### Task goal
Gather each line of the records where "outline" appears.

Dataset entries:
════

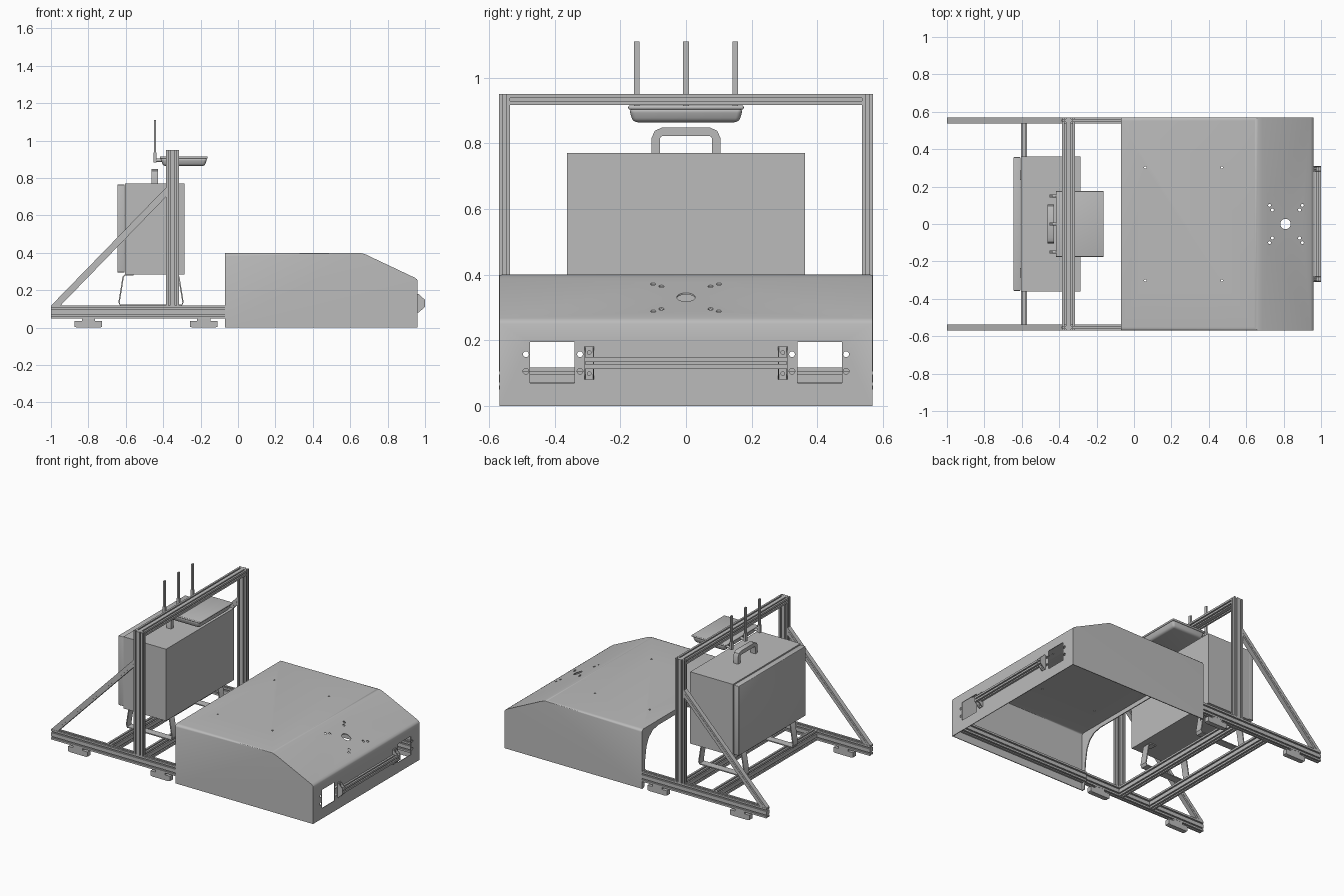
import bpy, bmesh, math
from mathutils import Vector, Matrix

if "Cube" in bpy.data.objects:
    bpy.data.objects.remove(bpy.data.objects["Cube"])

grey = bpy.data.materials.new("plain_grey")
grey.use_nodes = True
grey.diffuse_color = (0.5, 0.5, 0.5, 1)
grey.node_tree.nodes["Principled BSDF"].inputs["Base Color"].default_value = (0.5, 0.5, 0.5, 1)

CELL = 0.034      # width of one extrusion cell
SIDE = 0.553      # centre line of the side rails
BASE_Z = 0.083    # centre height of the base frame


def add(name, bm, smooth=False):
    bmesh.ops.recalc_face_normals(bm, faces=bm.faces)
    me = bpy.data.meshes.new(name)
    bm.to_mesh(me)
    bm.free()
    me.materials.append(grey)
    ob = bpy.data.objects.new(name, me)
    bpy.context.collection.objects.link(ob)
    if smooth:
        round_off(ob)
    return ob


def round_off(ob):
    bpy.ops.object.select_all(action='DESELECT')
    ob.select_set(True)
    bpy.context.view_layer.objects.active = ob
    bpy.ops.object.shade_smooth_by_angle(angle=math.radians(35))


def add_box(bm, lo, hi):
    lo, hi = Vector(lo), Vector(hi)
    m = Matrix.Translation((lo + hi) / 2) @ Matrix.Diagonal((*(hi - lo), 1))
    return bmesh.ops.create_cube(bm, size=1, matrix=m)["verts"]


def add_cyl(bm, p, q, r, seg=16):
    p, q = Vector(p), Vector(q)
    rot = (q - p).to_track_quat('Z', 'Y').to_matrix().to_4x4()
    bmesh.ops.create_cone(bm, cap_ends=True, segments=seg, radius1=r, radius2=r,
                          depth=(q - p).length, matrix=Matrix.Translation((p + q) / 2) @ rot)


def box(name, lo, hi, bevel=0.0):
    bm = bmesh.new()
    add_box(bm, lo, hi)
    if bevel:
        bmesh.ops.bevel(bm, geom=bm.edges[:], offset=bevel, segments=3, affect='EDGES', profile=0.5)
    return add(name, bm, bevel > 0)


def prism(bm, points, offset):
    """Extrude a closed outline of 3D points by an offset."""
    f = bm.faces.new([bm.verts.new(p) for p in points])
    ext = bmesh.ops.extrude_face_region(bm, geom=[f])["geom"]
    bmesh.ops.translate(bm, verts=[v for v in ext if isinstance(v, bmesh.types.BMVert)], vec=offset)


def rail(name, p, q, wide, nu=1, nv=1):
    """Slotted extrusion from p to q; nu cells along the 'wide' axis, nv across it."""
    p, q, u = Vector(p), Vector(q), Vector(wide)
    v = (q - p).normalized().cross(u)
    hu, hv = nu * CELL / 2, nv * CELL / 2
    s, d = CELL * 0.13, CELL * 0.26
    corners = [(-hu, -hv), (hu, -hv), (hu, hv), (-hu, hv)]
    outline = []
    for i, n in enumerate((nu, nv, nu, nv)):
        a, b = Vector(corners[i]), Vector(corners[(i + 1) % 4])
        t = (b - a).normalized()
        inward = Vector((-t.y, t.x))
        outline.append(a)
        for k in range(n):
            c = a + t * CELL * (k + 0.5)
            outline += [c - t * s, c - t * s + inward * d, c + t * s + inward * d, c + t * s]
    bm = bmesh.new()
    prism(bm, [p + u * o.x + v * o.y for o in outline], q - p)
    return add(name, bm)


def strip(name, path, width_axis, width, thick):
    """Flat bar bent along a path."""
    pts = [Vector(p) for p in path]
    w = Vector(width_axis)
    offs = []
    for i, p in enumerate(pts):
        t = (pts[min(i + 1, len(pts) - 1)] - pts[max(i - 1, 0)]).normalized()
        offs.append(t.cross(w) * thick / 2)
    outline = [p + o for p, o in zip(pts, offs)] + [p - o for p, o in zip(pts, offs)][::-1]
    bm = bmesh.new()
    prism(bm, [p - w * width / 2 for p in outline], w * width)
    return add(name, bm, True)


# --- sheet metal cover: open underneath and at the rear
profile = [(-0.07, 0), (0.96, 0), (0.96, 0.25), (0.956, 0.259), (0.945, 0.267),
           (0.685, 0.39), (0.665, 0.397), (0.645, 0.4), (-0.07, 0.4)]
bm = bmesh.new()
prism(bm, [(x, -0.569, z) for x, z in profile], Vector((0, 1.138, 0)))
edges = [e for e in bm.edges if all(v.co.z > 0.399 for v in e.verts)
         and abs(e.verts[0].co.y - e.verts[1].co.y) < 0.01]
bmesh.ops.bevel(bm, geom=edges, offset=0.018, segments=4, affect='EDGES', profile=0.5)
bmesh.ops.recalc_face_normals(bm, faces=bm.faces)
bmesh.ops.delete(bm, geom=[f for f in bm.faces if f.normal.z < -0.9 or f.normal.x < -0.9], context='FACES')
cover = add("cover", bm)
solid = cover.modifiers.new("thickness", 'SOLIDIFY')
solid.thickness, solid.offset = 0.006, -1

# cutter for windows, camera hole and screw holes
bm = bmesh.new()
for s in (-1, 1):
    y0, y1 = sorted((s * 0.34, s * 0.475))
    add_box(bm, (0.9, y0, 0.07), (1.0, y1, 0.195))
    for y in (0.323, 0.488):
        for z in (0.105, 0.157):
            add_cyl(bm, (0.9, s * y, z), (1, s * y, z), 0.009, 12)
    for x, y in ((0.725, 0.1), (0.74, 0.075), (0.885, 0.075), (0.9, 0.1)):
        add_cyl(bm, (x, s * y, 0.2), (x, s * y, 0.5), 0.008, 12)
    for x in (0.06, 0.47):
        add_cyl(bm, (x, s * 0.302, 0.3), (x, s * 0.302, 0.5), 0.006, 12)
add_cyl(bm, (0.81, 0, 0.2), (0.81, 0, 0.5), 0.028, 24)
cutter = add("cover_cutter", bm)
cutter.hide_render = True
cut = cover.modifiers.new("holes", 'BOOLEAN')
cut.object, cut.operation, cut.solver = cutter, 'DIFFERENCE', 'EXACT'
bpy.context.view_layer.update()
mesh = bpy.data.meshes.new_from_object(cover.evaluated_get(bpy.context.evaluated_depsgraph_get()))
cover.modifiers.clear()
cover.data = mesh
bpy.data.objects.remove(cutter)
round_off(cover)

# arched flange around the rear opening
arch = [(0.545, 0), (0.535, 0.18), (0.52, 0.27), (0.495, 0.32), (0.455, 0.352), (0.4, 0.365)]
half = [(0.565, 0)] + arch
outline = ([(-0.565, 0), (-0.565, 0.385), (-0.55, 0.397), (0.55, 0.397), (0.565, 0.385)]
           + half + [(-y, z) for y, z in arch[::-1]])
bm = bmesh.new()
prism(bm, [(-0.069, y, z) for y, z in outline], Vector((0.006, 0, 0)))
add("cover_rear_flange", bm)

# --- slotted frame, mirrored left and right
for s, side in ((-1, "right"), (1, "left")):
    y = s * SIDE
    yc = s * 0.546   # kept inside the cover
    rail(f"base_rail_{side}", (-1, y, BASE_Z), (-0.07, y, BASE_Z), (0, 0, 1), 2)
    rail(f"covered_rail_{side}", (-0.07, yc, BASE_Z), (0.95, yc, BASE_Z), (0, 0, 1), 2)
    rail(f"post_{side}", (-0.35, y, 0.117), (-0.35, y, 0.95), (1, 0, 0), 2)
    # diagonal brace with mitred ends
    bm = bmesh.new()
    brace = [(-1, 0.117), (-0.95, 0.117), (-0.384, 0.7), (-0.384, 0.75)]
    prism(bm, [(x, y - CELL * 0.45, z) for x, z in brace], Vector((0, CELL * 0.9, 0)))
    add(f"brace_{side}", bm)
    strip(f"brace_rib_{side}", [(-0.97, y, 0.123), (-0.386, y, 0.722)], (0, 1, 0), CELL, 0.012)
    # feet
    for x, place in ((-0.8, "rear"), (-0.183, "middle")):
        bm = bmesh.new()
        foot = [(-0.073, 0.004), (-0.06, 0), (0.06, 0), (0.073, 0.004), (0.073, 0.036),
                (0.035, 0.036), (0.035, 0.05), (-0.035, 0.05), (-0.035, 0.036), (-0.073, 0.036)]
        prism(bm, [(x + a, y - 0.016, z) for a, z in foot], Vector((0, 0.032, 0)))
        add(f"foot_{place}_{side}", bm)

INNER = SIDE - CELL / 2
rail("top_beam", (-0.35, -INNER, 0.933), (-0.35, INNER, 0.933), (1, 0, 0), 2)
for x, place in ((-0.588, "rear"), (-0.35, "middle")):
    rail(f"cross_rail_{place}", (x, -INNER, BASE_Z), (x, INNER, BASE_Z), (0, 0, 1), 2)

# --- cabinet with door, handle and bent legs
box("cabinet", (-0.604, -0.362, 0.285), (-0.285, 0.362, 0.77))
box("cabinet_door", (-0.645, -0.357, 0.295), (-0.606, 0.357, 0.765), 0.004)
handle = [(-0.445, y, z) for y, z in ((-0.092, 0.765), (-0.092, 0.815), (-0.086, 0.829), (-0.072, 0.835),
                                      (0.072, 0.835), (0.086, 0.829), (0.092, 0.815), (0.092, 0.765))]
strip("cabinet_handle", handle, (1, 0, 0), 0.036, 0.026)
for s, side in ((-1, "right"), (1, "left")):
    leg = [(-0.56, 0.281), (-0.604, 0.281), (-0.614, 0.27), (-0.636, 0.135), (-0.63, 0.121),
           (-0.3, 0.121), (-0.294, 0.135), (-0.316, 0.27), (-0.326, 0.281), (-0.37, 0.281)]
    strip(f"cabinet_leg_{side}", [(x, s * 0.26, z) for x, z in leg], (0, 1, 0), 0.05, 0.007)

# --- wireless unit hung under the top beam
bm = bmesh.new()
body = add_box(bm, (-0.415, -0.174, 0.864), (-0.163, 0.174, 0.906))
for v in body:
    if v.co.z < 0.88:
        v.co.x = -0.289 + (v.co.x + 0.289) * 0.88
        v.co.y *= 0.93
bmesh.ops.bevel(bm, geom=bm.edges[:], offset=0.014, segments=4, affect='EDGES', profile=0.5)
add("wireless_unit", bm, True)
box("wireless_unit_lid", (-0.418, -0.176, 0.903), (-0.162, 0.176, 0.915), 0.005)
for i, y in enumerate((-0.15, 0, 0.15)):
    bm = bmesh.new()
    add_cyl(bm, (-0.452, y, 0.895), (-0.41, y, 0.895), 0.009)
    add_box(bm, (-0.453, y - 0.009, 0.883), (-0.435, y + 0.009, 0.935))
    add_box(bm, (-0.449, y - 0.009, 0.935), (-0.439, y + 0.009, 1.11))
    add(f"antenna_{i + 1}", bm, True)

# --- sensor bar on the nose
rail("nose_bar", (0.982, -0.31, 0.13), (0.982, 0.31, 0.13), (0, 0, 1))
for s, side in ((-1, "right"), (1, "left")):
    bm = bmesh.new()
    bracket = [(0.961, 0.08), (0.966, 0.08), (1.0, 0.112), (1.0, 0.148), (0.966, 0.18), (0.961, 0.18)]
    for dy in (-0.015, 0.011):
        prism(bm, [(x, s * 0.295 + dy, z) for x, z in bracket], Vector((0, 0.004, 0)))
    add_box(bm, (0.96, s * 0.295 - 0.015, 0.08), (0.966, s * 0.295 + 0.015, 0.18))
    for z in (0.098, 0.162):
        add_cyl(bm, (0.962, s * 0.295, z), (0.972, s * 0.295, z), 0.007, 12)
    add(f"nose_bracket_{side}", bm)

════

### Answer space
    """Extrude a closed outline of 3D points by an offset."""
    outline = []
        outline.append(a)
            outline += [c - t * s, c - t * s + inward * d, c + t * s + inward * d, c + t * s]
    prism(bm, [p + u * o.x + v * o.y for o in outline], q - p)
    outline = [p + o for p, o in zip(pts, offs)] + [p - o for p, o in zip(pts, offs)][::-1]
    prism(bm, [p - w * width / 2 for p in outline], w * width)
outline = ([(-0.565, 0), (-0.565, 0.385), (-0.55, 0.397), (0.55, 0.397), (0.565, 0.385)]
prism(bm, [(-0.069, y, z) for y, z in outline], Vector((0.006, 0, 0)))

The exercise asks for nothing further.